Mitzvot from the heart: Chase Pultman

Chase Pultman, Congregation B’nai Amoona

Ki Tissa, Chase’s Torah portion, speaks to the literal counting of the Jewish people at the base of Mt. Sinai. He wanted the mission of the organizations he supported for his mitzvah projects to tie in with his portion.

Son of Mimi and Andy Pultman of Chesterfield, Chase said he believes there are many reasons why people who don’t always count in the eyes of others need to be treated equally and fairly. Attending the Jewish Community Center’s Mitzvah Camp allowed Chase to participate in a variety of community service programs including working at the Harvey Kornblum Jewish Food Pantry, where everyone counts.

Chase’s second project was with Lift for Life Academy (LFLA), which his family has supported for many years. Chase followed in the footsteps of his older brother, Caleb, who had two successful school supply collection drives for LFLA. The academy was the beneficiary of Chase’s collection of new and gently used school supplies held last year at the school he attends, Rockwood Valley Middle School. “These school supplies were really needed because students at the Academy cannot afford to purchase their own,” he said.

Susan Kelter, LFLA community relations and volunteer manager said, “Chase did an incredible job reaching out to his community and classmates taking into account the needs of the LFLA students. So many of the students at LFLA live in extreme poverty, and at times, the families have to make a choice between paying their bills and purchasing school supplies. The bills always win, and that is why LFLA is so grateful for families like the Pultmans for their gallant efforts.” 

Last, during his family trip to Israel, Chase felt it was important to take time from touring and focus on children who are not as lucky as he. One place he visited was the Kfar Yeladim Center for Children at Risk in Jerusalem. While touring the building, Chase and his family were able to meet with some of the kids who live there. 

The founders explained that the children who live at Kfar Yeladim come from homes that are abusive, neglectful or have substance abuse problems. They move into the Kfar Yeladim residential facility so they can have a place where they count. Chase and his older brother, Caleb, gave the center a check from money they earned from doing chores at home. 

Ellie Lefton, Congregation Shaare Emeth

The resident pets at the Shirley Green Preschool at Congregation Shaare Emeth had the good fortune of having Ellie take care of them for six months. She chose this project because of her love of animals. “They are unable to help themselves and they’re also so cute,” she said. 

Ellie’s mother, Evan Lefton of Clayton, said they had looked into other volunteer programs, but they all had an age requirement that Ellie did not meet.

Every Thursday and Friday, during the past school year, Ellie would spend about 45 minutes cleaning cages and feeding the pets, some of which she had to learn how to care for, such as the sugar glider a nocturnal gliding possum belonging to the marsupial infraclass.

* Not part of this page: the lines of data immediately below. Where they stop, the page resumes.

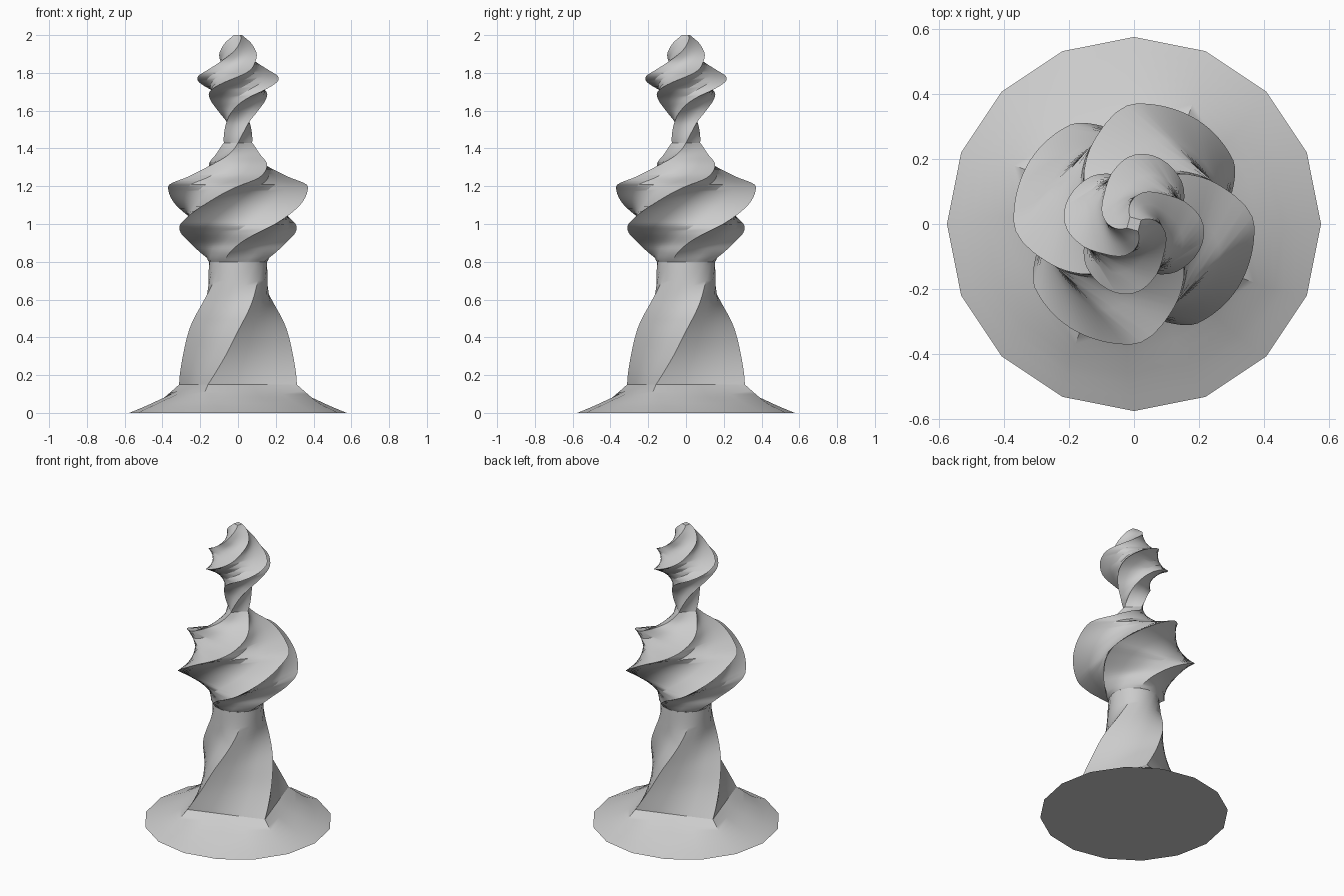
import bpy, bmesh, math
from math import radians, cos, sin

cube = bpy.data.objects.get("Cube")
if cube:
    bpy.data.objects.remove(cube, do_unlink=True)

stone = bpy.data.materials.new("plain_grey")
stone.use_nodes = True
GREY = (0.6, 0.6, 0.6, 1)
stone.diffuse_color = GREY
stone.node_tree.nodes["Principled BSDF"].inputs["Base Color"].default_value = GREY

SIDES = 16


def smooth_sample(keys, z):
    """Interpolate (z, radius, twist, roundness) keys with limited slopes."""
    def slope(i, c):
        if i == 0 or i == len(keys) - 1:
            j = max(i, 1)
            return (keys[j][c] - keys[j - 1][c]) / (keys[j][0] - keys[j - 1][0])
        a = (keys[i][c] - keys[i - 1][c]) / (keys[i][0] - keys[i - 1][0])
        b = (keys[i + 1][c] - keys[i][c]) / (keys[i + 1][0] - keys[i][0])
        return 2 * a * b / (a + b) if a * b > 0 else 0

    i = max(k for k in range(len(keys) - 1) if keys[k][0] <= z + 1e-6)
    h = keys[i + 1][0] - keys[i][0]
    t = (z - keys[i][0]) / h
    out = []
    for c in range(1, 4):
        p, q = keys[i][c], keys[i + 1][c]
        m, n = slope(i, c) * h, slope(i + 1, c) * h
        out.append(p * (2*t**3 - 3*t**2 + 1) + m * (t**3 - 2*t**2 + t)
                   + q * (3*t**2 - 2*t**3) + n * (t**3 - t**2))
    return out


def ring(bm, z, radius, twist, roundness):
    """Cross-section between a square and a circle, turned by the twist."""
    verts = []
    for k in range(SIDES):
        a = radians(360 * k / SIDES)
        square = cos(radians(45)) / cos(a % radians(90) - radians(45))
        r = radius * (roundness + (1 - roundness) * square)
        b = a + radians(twist)
        verts.append(bm.verts.new((r * cos(b), r * sin(b), z)))
    return verts


def twisted_part(name, keys, steps, cap_bottom=False, cap_top=False):
    bm = bmesh.new()
    z0, z1 = keys[0][0], keys[-1][0]
    rings = []
    for s in range(steps + 1):
        z = z0 + (z1 - z0) * s / steps
        rings.append(ring(bm, z, *smooth_sample(keys, z)))
    for low, high in zip(rings, rings[1:]):
        for k in range(SIDES):
            n = (k + 1) % SIDES
            face = bm.faces.new((low[k], low[n], high[n], high[k]))
            face.smooth = True
    if cap_bottom:
        bm.faces.new(rings[0][::-1])
    if cap_top:
        bm.faces.new(rings[-1])
    mesh = bpy.data.meshes.new(name)
    bm.to_mesh(mesh)
    bm.free()
    mesh.materials.append(stone)
    obj = bpy.data.objects.new(name, mesh)
    bpy.context.collection.objects.link(obj)
    bpy.ops.object.select_all(action="DESELECT")
    obj.select_set(True)
    bpy.context.view_layer.objects.active = obj
    bpy.ops.object.shade_smooth_by_angle(angle=radians(32))


# Keys are (height, corner radius, twist in degrees, roundness)
twisted_part("flared_base", [
    (0, .575, 157.5, 1), (.05, .475, 155, .85),
    (.1, .41, 154, .4), (.15, .35, 153, 0)], 9, cap_bottom=True)

twisted_part("twisted_column", [
    (.15, .35, 153, 0), (.3, .3, 167, 0), (.45, .255, 182, .05),
    (.6, .195, 204, .4), (.7, .165, 220, .85), (.8, .155, 240, 1)], 26)

twisted_part("large_bulb", [
    (.8, .155, 243, 1), (.85, .205, 258, .4), (.9, .253, 273, .05),
    (.96, .328, 291, 0), (1, .363, 303, 0), (1.1, .375, 331, 0),
    (1.2, .37, 360, 0), (1.25, .29, 384, 0), (1.285, .245, 397, 0),
    (1.32, .2, 410, 0), (1.37, .125, 428, 0), (1.43, .075, 450, 0)], 54)

twisted_part("small_finial", [
    (1.43, .075, 450, 0), (1.53, .083, 490, 0), (1.6, .11, 525, 0),
    (1.66, .153, 555, 0), (1.71, .2, 585, 0), (1.76, .219, 617, 0),
    (1.78, .213, 630, 0), (1.81, .18, 649, 0), (1.86, .13, 675, 0),
    (1.91, .1, 705, 0), (1.96, .068, 728, 0), (2, .025, 750, 0)], 54, cap_top=True)
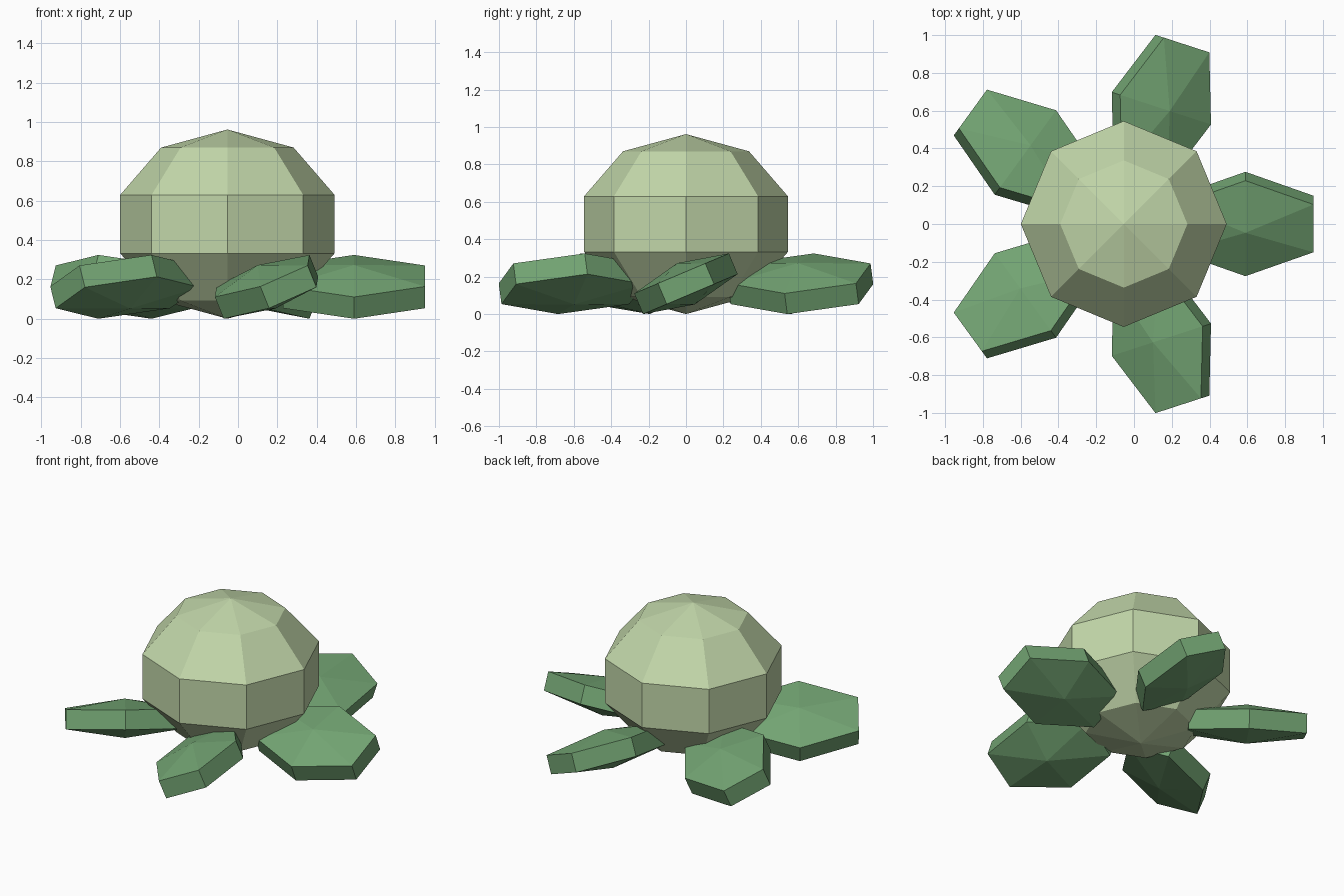
import bpy
from math import radians, cos, sin
from mathutils import Matrix, Vector

if "Cube" in bpy.data.objects:
    bpy.data.objects.remove(bpy.data.objects["Cube"])


def material(name, rgb):
    m = bpy.data.materials.new(name)
    m.diffuse_color = (*rgb, 1)
    m.use_nodes = True
    m.node_tree.nodes["Principled BSDF"].inputs["Base Color"].default_value = m.diffuse_color
    return m


def blob(name, segments, rings, radii, loc, rot, mat):
    """Flat-shaded low-poly sphere, scaled then rotated."""
    bpy.ops.mesh.primitive_uv_sphere_add(segments=segments, ring_count=rings, radius=1)
    ob = bpy.context.object
    ob.name = name
    ob.data.transform(Matrix.Diagonal(Vector((*radii, 1))))
    ob.location = loc
    ob.rotation_euler = rot
    ob.data.materials.append(mat)
    return ob


pale = material("pale_green", (0.54, 0.68, 0.40))
green = material("leaf_green", (0.17, 0.37, 0.17))
cx = -0.054

# Round cabbage head
blob("cabbage_head", 8, 5, (0.573, 0.573, 0.481), (cx, 0, 0.481), (0, 0, 0), pale)

# Five outer leaves fanned around the base, each rolled to one side
for i in range(5):
    a = radians(72 * i)
    blob(f"outer_leaf_{i + 1}", 6, 3, (0.48, 0.317, 0.12),
         (cx + 0.644 * cos(a), 0.644 * sin(a), 0.162), (0.4, 0, a), green)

Ellie fed and cleaned the cages for the guinea pig, sugar glider, and birds. She also watered the cages for the tarantula and cockroaches because they needed the moisture. “When I was finished with this project, I was happy I could help all of these animals get fed and cleaned. It was fun,” said Ellie.  

A student at Whitfield School, Ellie has two dogs, Clementine and Cody, and a beta fish named Bubbles. 

Mitzvot from the Heart is compiled by Editorial Assistant Elise Krug: [email protected].